"I was pretty happy with the way my form was," says Davies. "The way I played against the Waratahs I think I would have been disappointed [not to have started the first Test] but Gats' decision would have been his decision and I would have had to make sure I supported the team."
Which is precisely what O'Driscoll did when he was dropped. "Obviously he was gutted not to be involved but the way he trained over the next couple of days was testament to the guy," says Davies.
"Before the Test he didn't say much. He just let me get on with it. To be fair I wouldn't have said much to him either. We had a couple of beers together after the Test. We got on fine. In the grand scheme of things we had just won a Lions series and not many people have done that."
O'Driscoll unsurprisingly announced this week that this is to be his final season, but it means that there will still be time for a head-to-head with Davies in what could be a feisty encounter between Ireland and Wales at the Aviva Stadium on Feb 8.
They might have been facing each other on Friday night at Parc-y-Scarlets when the Scarlets entertain Leinster in the opening RaboDirect Pro 12 fixture of the season, but both players are likely to be rested.
Davies did not think he would be selected for that final Test. "I wasn't sure," he says. "I'm obviously quite close to Jamie [Roberts] and he said he was fit and up for selection.
"I didn't think I was going to play. I thought they would have gone with what happened in 2009 [the Roberts/O'Driscoll partnership in South Africa].
"I was over the moon to get the nod.
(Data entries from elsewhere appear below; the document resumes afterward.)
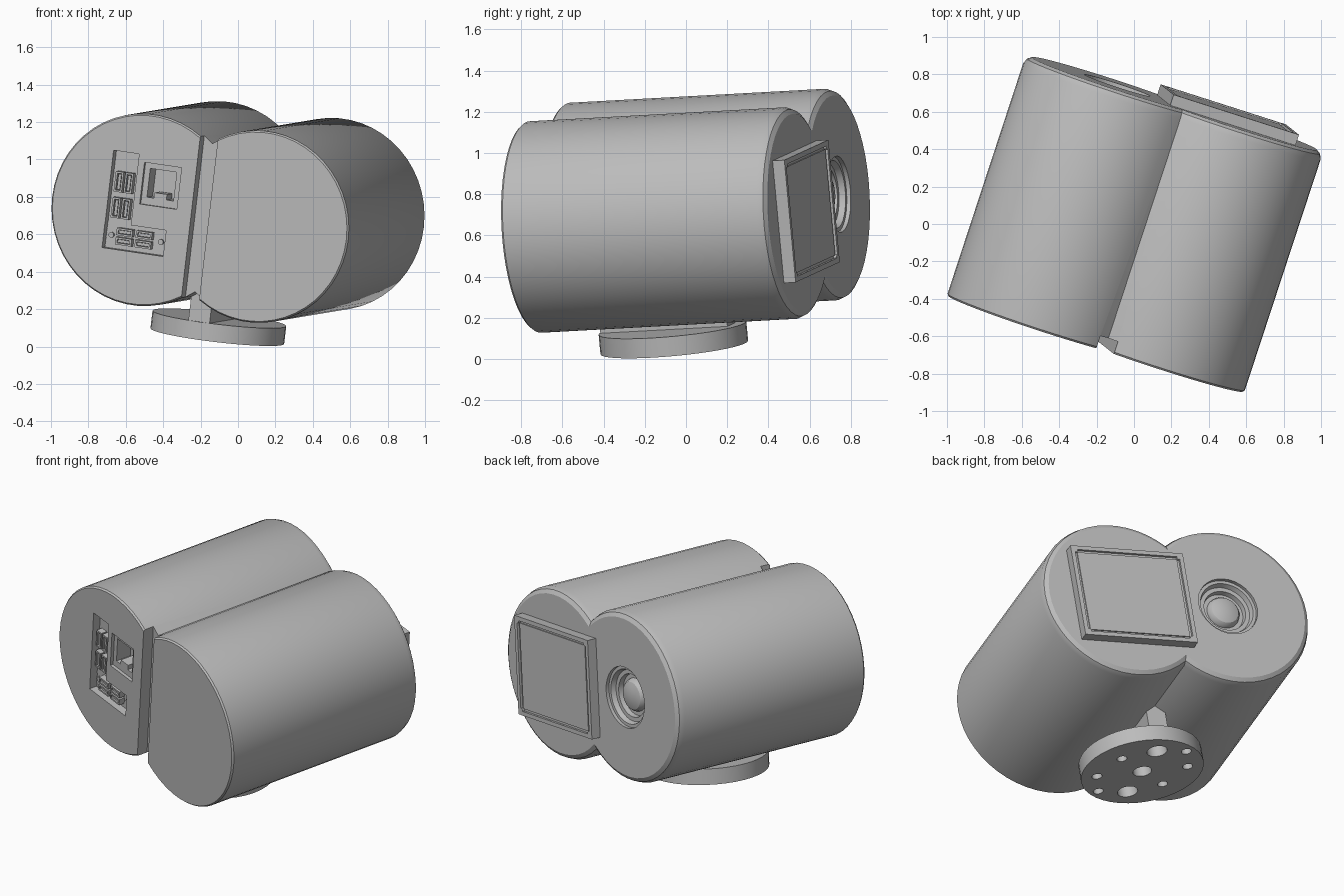
import bpy, bmesh, math
from mathutils import Vector, Matrix

cube = bpy.data.objects.get("Cube")
if cube:
    bpy.data.objects.remove(cube)

# One plain grey for everything
grey = bpy.data.materials.new("plain grey")
grey.use_nodes = True
grey.diffuse_color = (0.5, 0.5, 0.5, 1)
grey.node_tree.nodes["Principled BSDF"].inputs["Base Color"].default_value = grey.diffuse_color

# Tilted frame: local x across the lobes, y front to back, z up
D = Vector((0.42, 1.28, 0.07)).normalized()
U = Vector((0.61, -0.2, -0.09))
U = (U - D * U.dot(D)).normalized()
W = U.cross(D)
FRAME = Matrix.Translation((-0.205, -0.64, 0.685)) @ Matrix((U, D, W)).transposed().to_4x4()
HALF, R, LENGTH = 0.324, 0.515, 1.353


def finish(name, bm, smooth=False):
    bmesh.ops.recalc_face_normals(bm, faces=bm.faces)
    mesh = bpy.data.meshes.new(name)
    bm.to_mesh(mesh)
    bm.free()
    mesh.materials.append(grey)
    ob = bpy.data.objects.new(name, mesh)
    bpy.context.collection.objects.link(ob)
    ob.matrix_world = FRAME
    if smooth:
        shade(ob)
    return ob


def select(ob):
    bpy.ops.object.select_all(action='DESELECT')
    ob.select_set(True)
    bpy.context.view_layer.objects.active = ob


def shade(ob):
    select(ob)
    bpy.ops.object.shade_smooth_by_angle(angle=math.radians(30))


def box(name, x0, x1, y0, y1, z0, z1):
    bm = bmesh.new()
    mid = Vector((x0 + x1, y0 + y1, z0 + z1)) / 2
    bmesh.ops.create_cube(bm, size=1, matrix=Matrix.Translation(mid) @ Matrix.Diagonal((x1 - x0, y1 - y0, z1 - z0, 1)))
    return finish(name, bm)


def cylinder(name, centre, radius, depth, axis='Z', sides=32):
    bm = bmesh.new()
    turn = Matrix.Rotation(math.pi / 2, 4, 'X') if axis == 'Y' else Matrix()
    bmesh.ops.create_cone(bm, cap_ends=True, segments=sides, radius1=radius, radius2=radius,
                          depth=depth, matrix=Matrix.Translation(centre) @ turn)
    return finish(name, bm)


def cut(ob, cutter):
    bpy.context.view_layer.update()
    mod = ob.modifiers.new("cut", 'BOOLEAN')
    mod.operation, mod.solver, mod.object = 'DIFFERENCE', 'EXACT', cutter
    select(ob)
    bpy.ops.object.modifier_apply(modifier=mod.name)
    bpy.data.objects.remove(cutter)


def lobe_outline(r, y, steps=36):
    """Outline of two overlapping circles."""
    start = math.acos(HALF / r)
    ring = []
    for side in (1, -1):
        for i in range(steps):
            a = -math.pi + start + (2 * math.pi - 2 * start) * i / steps
            ring.append((side * (HALF + r * math.cos(a)), y, side * r * math.sin(a)))
    return ring


# Body: twin-lobe tube with softened rims
bm = bmesh.new()
rings = [[bm.verts.new(p) for p in lobe_outline(r, y)] for y, r in
         ((0, R - 0.008), (0.01, R), (LENGTH - 0.045, R), (LENGTH - 0.015, R - 0.012), (LENGTH, R - 0.035))]
count = len(rings[0])
for low, high in zip(rings, rings[1:]):
    for i in range(count):
        j = (i + 1) % count
        bm.faces.new((low[i], low[j], high[j], high[i]))
bm.faces.new(rings[0])
bm.faces.new(rings[-1])
body = finish("body", bm)

# Front slot between the lobes, port recesses and lens opening
cut(body, box("slot_cutter", -0.05, 0.05, -0.1, 0.07, -0.6, 0.6))
PX = -HALF
cut(body, box("port_column_cutter", PX - 0.2, PX - 0.055, -0.1, 0.05, -0.23, 0.295))
cut(body, box("port_row_cutter", PX - 0.201, PX + 0.145, -0.1, 0.049, -0.231, -0.09))
cut(body, box("jack_cutter", PX - 0.02, PX + 0.19, -0.1, 0.02, 0.03, 0.255))
cut(body, box("jack_hole_cutter", PX + 0.01, PX + 0.16, -0.1, 0.12, 0.07, 0.225))
cut(body, cylinder("lens_cutter", (-HALF, LENGTH, 0), 0.185, 0.24, 'Y'))
shade(body)


# Ports: sockets open to the front with a tongue inside
def port(name, x, z, w, h):
    shell = box(name + "_shell", x - w / 2, x + w / 2, 0.012, 0.06, z - h / 2, z + h / 2)
    cut(shell, box("port_cutter", x - w / 2 + 0.01, x + w / 2 - 0.01, -0.1, 0.045, z - h / 2 + 0.01, z + h / 2 - 0.01))
    if w < h:
        box(name + "_tongue", x - 0.008, x + 0.008, 0.02, 0.05, z - h * 0.38, z + h * 0.38)
    else:
        box(name + "_tongue", x - w * 0.38, x + w * 0.38, 0.02, 0.05, z - 0.008, z + 0.008)


for n, z in enumerate((0.13, -0.01)):
    for m, dx in enumerate((-0.155, -0.1)):
        port(f"column_port_{n}_{m}", PX + dx, z, 0.045, 0.11)
for n, dx in enumerate((-0.09, 0.02)):
    for m, z in enumerate((-0.185, -0.135)):
        port(f"row_port_{n}_{m}", PX + dx, z, 0.09, 0.04)
box("jack_latch", PX + 0.05, PX + 0.12, 0.02, 0.11, 0.07, 0.1)
for n, (dx, z) in enumerate(((-0.17, -0.16), (0.11, -0.16))):
    cylinder(f"port_screw_{n}", (PX + dx, 0.045, z), 0.015, 0.02, 'Y', 12)

# Lens: stepped barrel ending in a shallow dome
bm = bmesh.new()
profile = [(0.184, 0.115), (0.184, 0.02), (0.165, 0.02), (0.155, 0.05), (0.13, 0.05), (0.125, 0.08), (0.1, 0.08), (0.095, 0.06)]
profile += [(0.095 * math.cos(a), 0.06 - 0.03 * math.sin(a)) for a in (0.5, 1.0, math.pi / 2)]
verts = [bm.verts.new((-HALF + r, LENGTH - depth, 0)) for r, depth in profile]
edges = [bm.edges.new(pair) for pair in zip(verts, verts[1:])]
bmesh.ops.spin(bm, geom=verts + edges, cent=(-HALF, 0, 0), axis=(0, 1, 0), angle=2 * math.pi, steps=32, use_duplicate=False)
bmesh.ops.remove_doubles(bm, verts=bm.verts, dist=0.0005)
finish("lens", bm, True)

# Screen: raised frame with recessed panel and corner pins
SX, SW, SH, SY = HALF - 0.03, 0.355, 0.3, LENGTH + 0.06
screen = box("screen_frame", SX - SW, SX + SW, LENGTH - 0.02, SY, -SH, SH)
cut(screen, box("screen_cutter", SX - SW + 0.025, SX + SW - 0.025, SY - 0.015, SY + 0.1, -SH + 0.025, SH - 0.025))
box("screen_panel", SX - SW + 0.04, SX + SW - 0.04, SY - 0.02, SY - 0.007, -SH + 0.04, SH - 0.04)
for sx in (-1, 1):
    for sz in (-1, 1):
        cylinder(f"screen_pin_{sx}_{sz}", (SX + sx * (SW - 0.03), SY - 0.01, sz * (SH - 0.03)), 0.012, 0.02, 'Y', 12)

# Mount: drilled round foot joined to the body by a rib
FOOT_Y, FOOT_Z = 0.55, -0.617
foot = cylinder("foot", (0, FOOT_Y, FOOT_Z), 0.36, 0.096, 'Z', 40)
holes = [(0, 0, 0.055), (0, 0.23, 0.06), (0, -0.23, 0.06)]
for s in (1, -1):
    holes += [(0.177 * s, 0.12 * s, 0.03), (-0.177 * s, 0.25 * s, 0.03), (0.25 * s, -0.09 * s, 0.03)]
for x, y, r in holes:
    cut(foot, cylinder("hole_cutter", (x, FOOT_Y + y, FOOT_Z - 0.03), r, 0.11, 'Z', 20))
shade(foot)
box("mount_rib", -0.06, 0.06, 0.2, 0.85, -0.58, -0.36)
Rob Howley [Lions assistant coach] called me over and gave me the heads up before the team meeting.
"He said it in a roundabout way. He said: 'You need to learn this and that move for the 13 role. You understand me?' And I was just smiling. I was walking around before the meeting trying to keep that smile off my face."
And, most importantly, Davies proved a point on the field. His performance in Sydney was superb. Under that mountain of pressure, he responded.
"I think I perform better under pressure, and there was a fair bit of it!" he says. "Afterwards you just felt like saying, 'Have that!' I wanted to get on Twitter and say something, but I just had to pull the reins a little. I didn't want to do a Lee Westwood, did I?"
There seems less chance of Davies 'doing a Westwood' the golfer's late-night Twitter rant at his detractors following a dreadful last round at the USPGA Championship became an internet sensation last month and more of him doing a George North or Jamie Roberts.
That is the crucial issue for Welsh rugby this season. With the likes of Davies, Sam Warburton and Leigh Halfpenny out of contract at the season's end, will they stay in Wales or go to England like North, or France like Roberts and others?
Toby Faletau has committed to Newport Gwent Dragons, but Davies says: "I just want to win competitions. As long as the Scarlets and I are on the same page and we have got the squad to do it, that's what I want to do."
To displace a legend takes some player. And Davies clearly is just that.